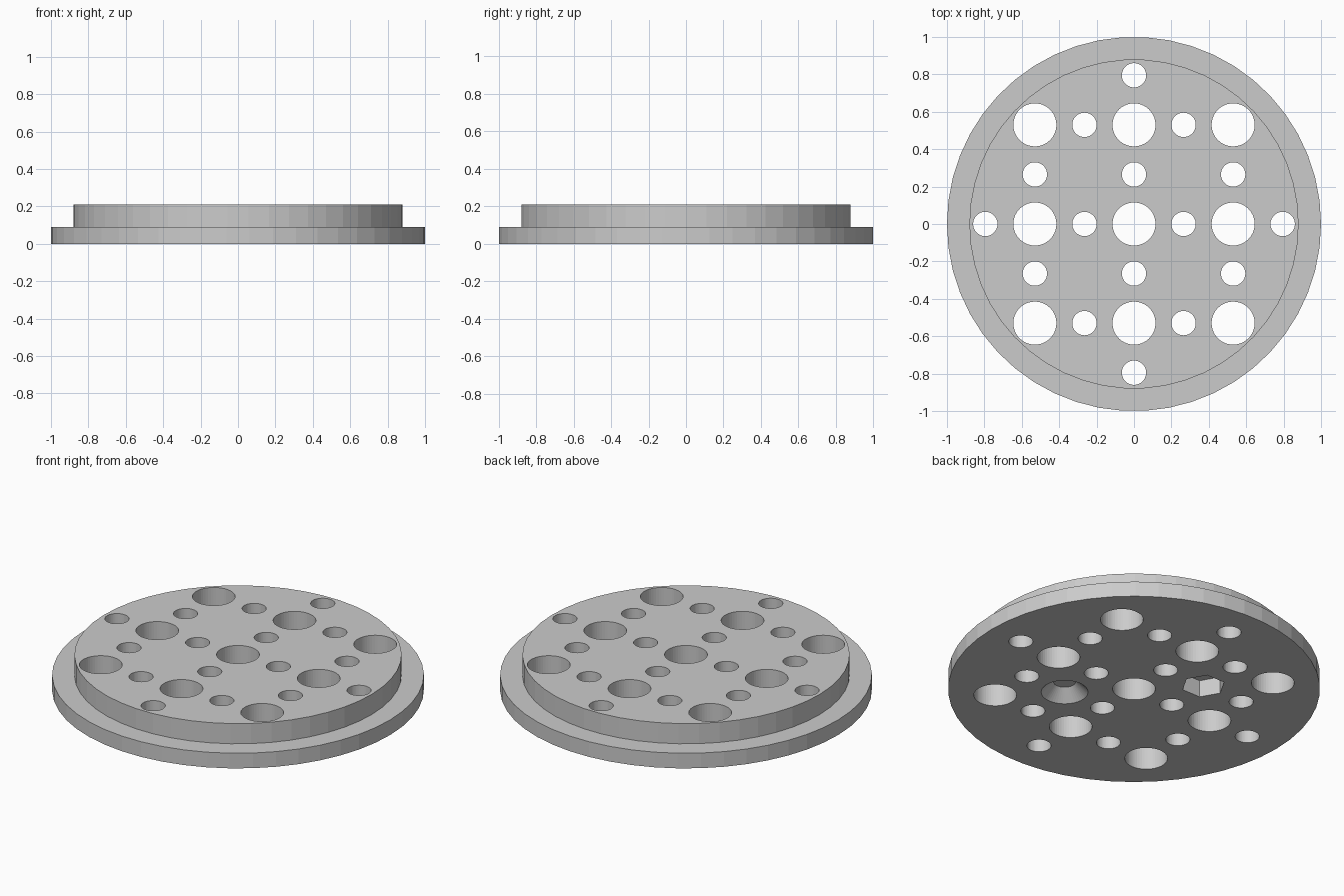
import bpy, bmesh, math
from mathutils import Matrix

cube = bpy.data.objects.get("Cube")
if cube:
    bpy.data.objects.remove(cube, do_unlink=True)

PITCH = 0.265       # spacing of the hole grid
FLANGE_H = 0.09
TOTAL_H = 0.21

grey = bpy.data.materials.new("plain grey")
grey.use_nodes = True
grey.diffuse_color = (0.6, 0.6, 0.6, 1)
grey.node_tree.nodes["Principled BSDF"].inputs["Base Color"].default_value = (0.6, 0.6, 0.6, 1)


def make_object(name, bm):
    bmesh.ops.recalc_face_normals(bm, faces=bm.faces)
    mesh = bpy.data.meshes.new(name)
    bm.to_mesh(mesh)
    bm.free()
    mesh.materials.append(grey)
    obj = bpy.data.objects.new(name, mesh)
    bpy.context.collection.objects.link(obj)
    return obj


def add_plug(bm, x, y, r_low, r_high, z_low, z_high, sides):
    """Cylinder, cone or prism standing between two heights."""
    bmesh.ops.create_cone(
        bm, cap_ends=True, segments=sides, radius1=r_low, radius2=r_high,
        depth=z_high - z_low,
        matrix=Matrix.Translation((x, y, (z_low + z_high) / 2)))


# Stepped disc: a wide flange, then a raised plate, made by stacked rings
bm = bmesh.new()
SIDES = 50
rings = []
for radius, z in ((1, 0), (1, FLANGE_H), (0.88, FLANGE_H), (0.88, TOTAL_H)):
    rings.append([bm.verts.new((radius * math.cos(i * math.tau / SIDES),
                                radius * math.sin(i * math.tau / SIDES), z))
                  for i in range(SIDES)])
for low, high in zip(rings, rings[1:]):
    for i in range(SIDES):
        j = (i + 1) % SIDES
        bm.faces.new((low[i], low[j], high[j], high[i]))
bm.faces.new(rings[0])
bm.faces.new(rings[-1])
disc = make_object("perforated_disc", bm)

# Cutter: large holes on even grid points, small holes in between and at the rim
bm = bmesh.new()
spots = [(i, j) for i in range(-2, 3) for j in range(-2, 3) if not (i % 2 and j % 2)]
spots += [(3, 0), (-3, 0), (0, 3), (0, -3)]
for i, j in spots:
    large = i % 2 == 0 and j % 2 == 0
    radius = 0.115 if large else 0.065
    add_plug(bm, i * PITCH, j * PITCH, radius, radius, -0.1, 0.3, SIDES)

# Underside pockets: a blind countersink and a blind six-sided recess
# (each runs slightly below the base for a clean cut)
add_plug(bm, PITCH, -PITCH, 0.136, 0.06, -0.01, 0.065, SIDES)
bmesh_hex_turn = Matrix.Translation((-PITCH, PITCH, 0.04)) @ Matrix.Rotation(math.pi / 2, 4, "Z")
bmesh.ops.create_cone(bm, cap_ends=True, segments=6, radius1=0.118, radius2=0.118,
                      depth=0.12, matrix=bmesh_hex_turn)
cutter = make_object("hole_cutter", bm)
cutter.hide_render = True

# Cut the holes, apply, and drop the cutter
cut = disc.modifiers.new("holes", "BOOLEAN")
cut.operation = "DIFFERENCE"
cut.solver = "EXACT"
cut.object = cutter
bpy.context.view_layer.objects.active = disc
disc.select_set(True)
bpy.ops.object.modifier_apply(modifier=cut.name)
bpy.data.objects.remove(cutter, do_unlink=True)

◆ ◆ ◆ ◆

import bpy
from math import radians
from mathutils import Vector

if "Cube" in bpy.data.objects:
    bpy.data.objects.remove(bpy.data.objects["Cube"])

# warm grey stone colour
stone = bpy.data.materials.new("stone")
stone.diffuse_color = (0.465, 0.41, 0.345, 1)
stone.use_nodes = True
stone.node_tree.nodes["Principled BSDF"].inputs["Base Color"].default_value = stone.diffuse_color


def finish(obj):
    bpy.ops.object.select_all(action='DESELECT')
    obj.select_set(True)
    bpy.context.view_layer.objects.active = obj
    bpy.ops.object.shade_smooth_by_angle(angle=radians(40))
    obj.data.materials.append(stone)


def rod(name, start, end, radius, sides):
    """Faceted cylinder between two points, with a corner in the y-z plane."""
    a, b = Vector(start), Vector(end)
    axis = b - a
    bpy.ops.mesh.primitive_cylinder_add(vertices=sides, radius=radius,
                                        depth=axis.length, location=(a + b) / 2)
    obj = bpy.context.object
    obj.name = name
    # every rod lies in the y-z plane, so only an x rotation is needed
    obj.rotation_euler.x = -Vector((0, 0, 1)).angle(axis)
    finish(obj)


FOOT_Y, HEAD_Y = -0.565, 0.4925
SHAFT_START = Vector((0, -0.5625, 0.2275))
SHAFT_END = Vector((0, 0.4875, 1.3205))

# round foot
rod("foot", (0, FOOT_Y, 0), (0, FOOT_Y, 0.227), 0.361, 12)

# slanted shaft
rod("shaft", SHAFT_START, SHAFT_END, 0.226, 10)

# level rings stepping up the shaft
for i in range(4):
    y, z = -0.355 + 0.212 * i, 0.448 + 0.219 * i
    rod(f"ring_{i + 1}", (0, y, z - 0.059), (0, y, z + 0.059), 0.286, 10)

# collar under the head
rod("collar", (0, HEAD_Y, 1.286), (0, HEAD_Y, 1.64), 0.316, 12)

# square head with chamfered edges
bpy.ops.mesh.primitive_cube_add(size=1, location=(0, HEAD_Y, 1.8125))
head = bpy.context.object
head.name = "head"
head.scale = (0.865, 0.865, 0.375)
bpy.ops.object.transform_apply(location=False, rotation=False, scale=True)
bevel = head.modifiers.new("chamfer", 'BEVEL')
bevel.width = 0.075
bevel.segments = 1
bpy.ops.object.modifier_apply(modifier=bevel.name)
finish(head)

◆ ◆ ◆ ◆

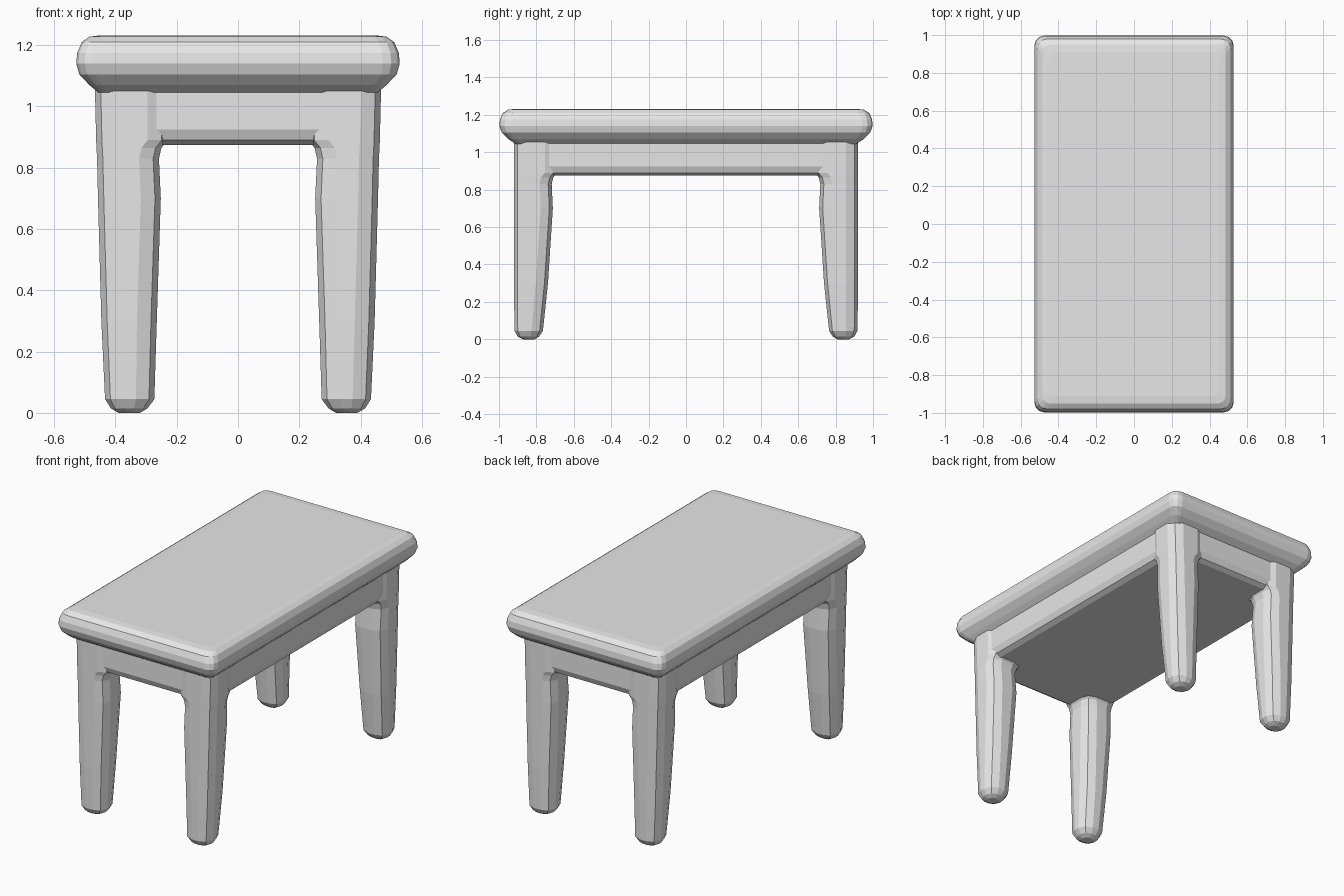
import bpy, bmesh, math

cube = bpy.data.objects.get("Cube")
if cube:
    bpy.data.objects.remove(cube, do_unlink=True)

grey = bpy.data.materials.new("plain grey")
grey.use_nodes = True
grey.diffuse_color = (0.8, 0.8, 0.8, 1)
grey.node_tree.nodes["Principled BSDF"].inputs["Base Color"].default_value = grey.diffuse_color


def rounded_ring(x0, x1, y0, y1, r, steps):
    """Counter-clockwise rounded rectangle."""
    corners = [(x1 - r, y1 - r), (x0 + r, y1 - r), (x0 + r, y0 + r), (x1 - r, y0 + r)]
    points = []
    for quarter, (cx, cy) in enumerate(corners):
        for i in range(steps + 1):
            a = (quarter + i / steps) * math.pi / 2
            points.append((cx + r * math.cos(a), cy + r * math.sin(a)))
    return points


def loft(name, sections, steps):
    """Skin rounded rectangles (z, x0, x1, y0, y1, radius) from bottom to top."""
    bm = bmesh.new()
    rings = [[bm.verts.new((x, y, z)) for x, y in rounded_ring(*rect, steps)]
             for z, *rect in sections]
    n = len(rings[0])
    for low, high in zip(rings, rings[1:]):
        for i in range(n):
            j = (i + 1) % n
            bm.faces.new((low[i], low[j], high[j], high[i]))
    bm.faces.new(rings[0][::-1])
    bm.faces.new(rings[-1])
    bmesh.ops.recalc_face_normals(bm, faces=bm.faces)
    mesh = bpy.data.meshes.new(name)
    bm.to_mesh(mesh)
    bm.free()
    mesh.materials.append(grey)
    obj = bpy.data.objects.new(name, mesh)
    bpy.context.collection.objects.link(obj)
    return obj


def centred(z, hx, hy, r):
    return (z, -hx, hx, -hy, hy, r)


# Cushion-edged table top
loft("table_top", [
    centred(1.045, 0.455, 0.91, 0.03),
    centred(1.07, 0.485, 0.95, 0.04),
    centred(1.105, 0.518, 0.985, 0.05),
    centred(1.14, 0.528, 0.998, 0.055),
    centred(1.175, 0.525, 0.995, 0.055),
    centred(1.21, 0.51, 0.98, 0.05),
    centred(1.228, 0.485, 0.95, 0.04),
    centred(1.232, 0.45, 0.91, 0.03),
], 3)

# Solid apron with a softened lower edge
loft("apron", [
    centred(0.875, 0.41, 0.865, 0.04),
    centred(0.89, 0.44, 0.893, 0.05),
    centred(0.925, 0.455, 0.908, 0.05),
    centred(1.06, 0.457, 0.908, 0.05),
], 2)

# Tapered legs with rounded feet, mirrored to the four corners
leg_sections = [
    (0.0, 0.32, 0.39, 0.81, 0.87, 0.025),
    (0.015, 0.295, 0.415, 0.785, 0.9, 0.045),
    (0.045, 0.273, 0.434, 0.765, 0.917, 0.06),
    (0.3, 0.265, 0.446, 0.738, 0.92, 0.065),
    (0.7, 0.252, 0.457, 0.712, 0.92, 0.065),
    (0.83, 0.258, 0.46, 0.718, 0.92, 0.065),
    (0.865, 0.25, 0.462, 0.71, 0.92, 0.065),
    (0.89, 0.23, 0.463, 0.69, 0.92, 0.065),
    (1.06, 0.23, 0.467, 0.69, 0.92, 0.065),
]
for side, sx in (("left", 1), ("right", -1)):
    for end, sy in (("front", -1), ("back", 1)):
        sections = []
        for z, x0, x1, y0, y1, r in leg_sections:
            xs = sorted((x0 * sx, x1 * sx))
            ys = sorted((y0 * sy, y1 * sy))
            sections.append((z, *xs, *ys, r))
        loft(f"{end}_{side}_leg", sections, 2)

◆ ◆ ◆ ◆

Problem to solve
In the listing above, find the line containing "y, z = -0.355" and the line containing "finish(head)", then quote both, plus every line between them, exactly as written.

Reply to the task
    y, z = -0.355 + 0.212 * i, 0.448 + 0.219 * i
    rod(f"ring_{i + 1}", (0, y, z - 0.059), (0, y, z + 0.059), 0.286, 10)

# collar under the head
rod("collar", (0, HEAD_Y, 1.286), (0, HEAD_Y, 1.64), 0.316, 12)

# square head with chamfered edges
bpy.ops.mesh.primitive_cube_add(size=1, location=(0, HEAD_Y, 1.8125))
head = bpy.context.object
head.name = "head"
head.scale = (0.865, 0.865, 0.375)
bpy.ops.object.transform_apply(location=False, rotation=False, scale=True)
bevel = head.modifiers.new("chamfer", 'BEVEL')
bevel.width = 0.075
bevel.segments = 1
bpy.ops.object.modifier_apply(modifier=bevel.name)
finish(head)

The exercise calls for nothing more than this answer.